Benita Bell, 46 and Tammara Bell, 28, claimed that Benita Bell was working when she was actually at a local casino. It’s unclear what role Tammara Bell played in this fraud and it’s too early in the investigation to speculate whether she was a client receiving these services or an accomplice.
Regina Brown, 58, was allegedly providing care services to James Smith, 75, when she was actually on a cruise ship while on vacation in New Orleans. Federal prosecutors noted that Mr. Smith was a part of the fraud by helping to make claims that Ms. Brown was providing these services.
There were two other defendants named in this fraud case, though it wasn’t made clear what connection, if any, they all had to one another. According to The St. Louis Post-Dispatch news article, Feds: Home health care workers were actually gambling, cruising when billing Medicaid, written by Robert Patrick:
“Nova Paden, 50, and Demagio Smith, 27, were working elsewhere when they claimed to be either receiving or providing home health care services, prosecutors said. Smith was in New Jersey and California part of the time, the U.S. attorney’s office said.
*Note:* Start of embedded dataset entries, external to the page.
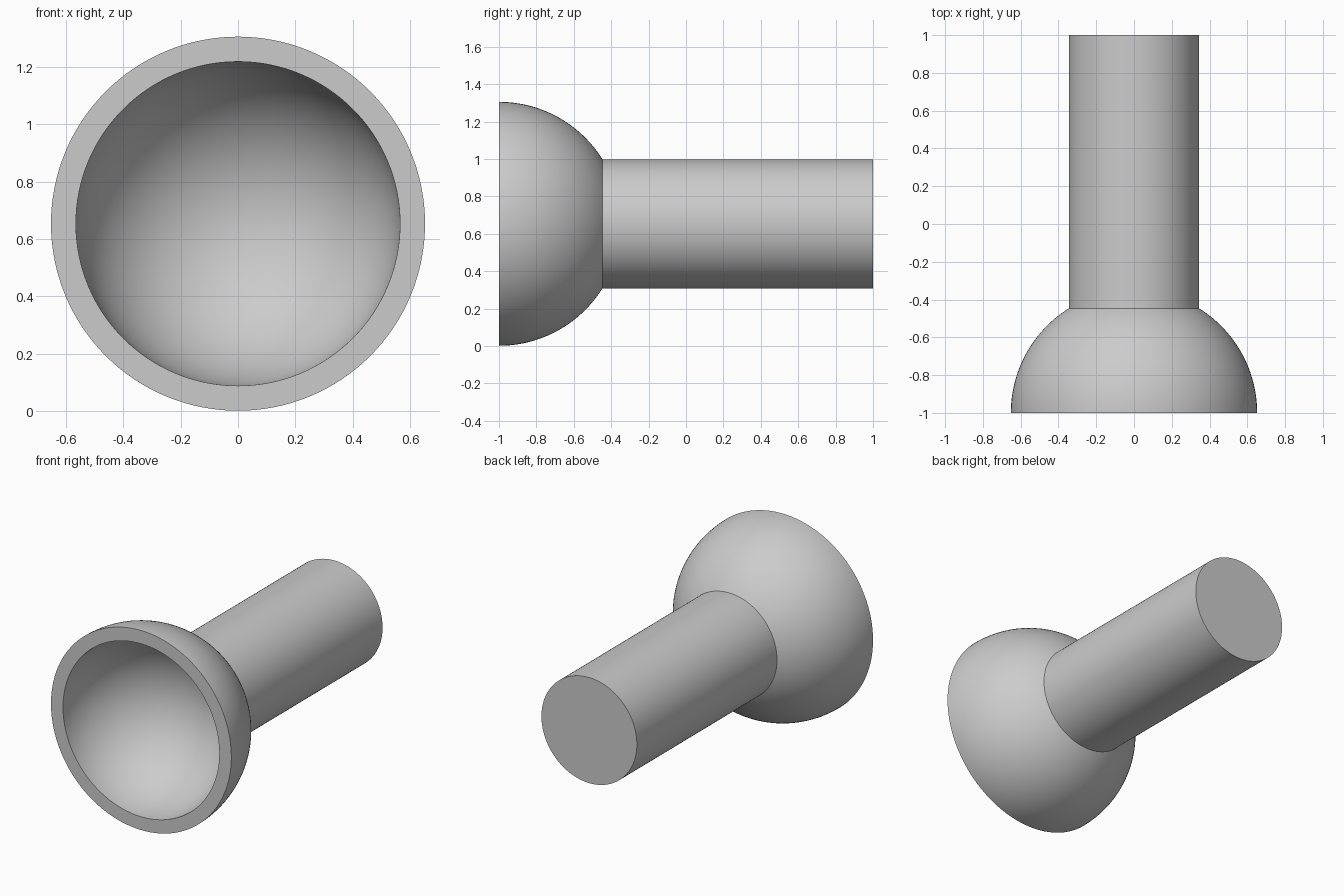
import bpy
import bmesh
from math import sin, cos, asin, pi, radians
from mathutils import Vector

default = bpy.data.objects.get("Cube")
if default:
    bpy.data.objects.remove(default, do_unlink=True)

BOWL_R, HOLLOW_R, SHAFT_R = 0.652, 0.565, 0.345
FRONT, BACK, AXIS_Z = -1.0, 1.0, 0.653

# Plain grey material
grey = bpy.data.materials.new("plain grey")
grey.use_nodes = True
colour = (0.6, 0.6, 0.6, 1.0)
grey.diffuse_color = colour
grey.node_tree.nodes["Principled BSDF"].inputs["Base Color"].default_value = colour


def arc(radius, start, end, steps):
    """Points (distance from axis, y) on a sphere centred on the bowl's mouth."""
    angles = [start + (end - start) * i / steps for i in range(steps + 1)]
    return [(radius * sin(a), FRONT + radius * cos(a)) for a in angles]


def revolve(name, profile, segments=128):
    """Turn a profile around the long axis into a closed solid."""
    bm = bmesh.new()
    verts = [bm.verts.new((r, y, 0)) for r, y in profile]
    edges = [bm.edges.new(pair) for pair in zip(verts, verts[1:])]
    bmesh.ops.spin(bm, geom=verts + edges, cent=Vector(), axis=(0, 1, 0),
                   angle=2 * pi, steps=segments)
    bmesh.ops.remove_doubles(bm, verts=bm.verts, dist=0.0001)
    bmesh.ops.recalc_face_normals(bm, faces=bm.faces)
    mesh = bpy.data.meshes.new(name)
    bm.to_mesh(mesh)
    bm.free()
    mesh.materials.append(grey)
    obj = bpy.data.objects.new(name, mesh)
    obj.location.z = AXIS_Z
    bpy.context.collection.objects.link(obj)
    return obj


# Hollow bowl, flat rim, rounded outside, then the solid shaft and its end cap
profile = arc(HOLLOW_R, 0, pi / 2, 32)
profile += arc(BOWL_R, pi / 2, asin(SHAFT_R / BOWL_R), 24)
profile += [(SHAFT_R, BACK), (0, BACK)]
bowl = revolve("bowl_with_shaft", profile)

# Smooth shading with crisp rims
bpy.ops.object.select_all(action="DESELECT")
bowl.select_set(True)
bpy.context.view_layer.objects.active = bowl
bpy.ops.object.shade_smooth_by_angle(angle=radians(30))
Paden was also lying about her income and falsely receiving disability payments, they said.
“Home health care is not only a more convenient alternative to skilled nursing facilities, it also saves tax dollars because it is less expensive,” said William Woods, head of the local office of the FBI, one of the agencies that investigated the case, in a prepared statement. “People who abuse and cheat the system siphon money away from those who truly need the services.”
While the federal government has been working tireless in recent years to curtail Medicare and Medicaid fraud, CMS (Center for Medicare and Medicaid Services) has been proposing a new rules change that would require in home health care workers to submit for approval of specific services before providing those services.
It’s unclear whether this new rule change would have impacted this fraud case and no other information regarding court dates or potential plea deals were released at this time.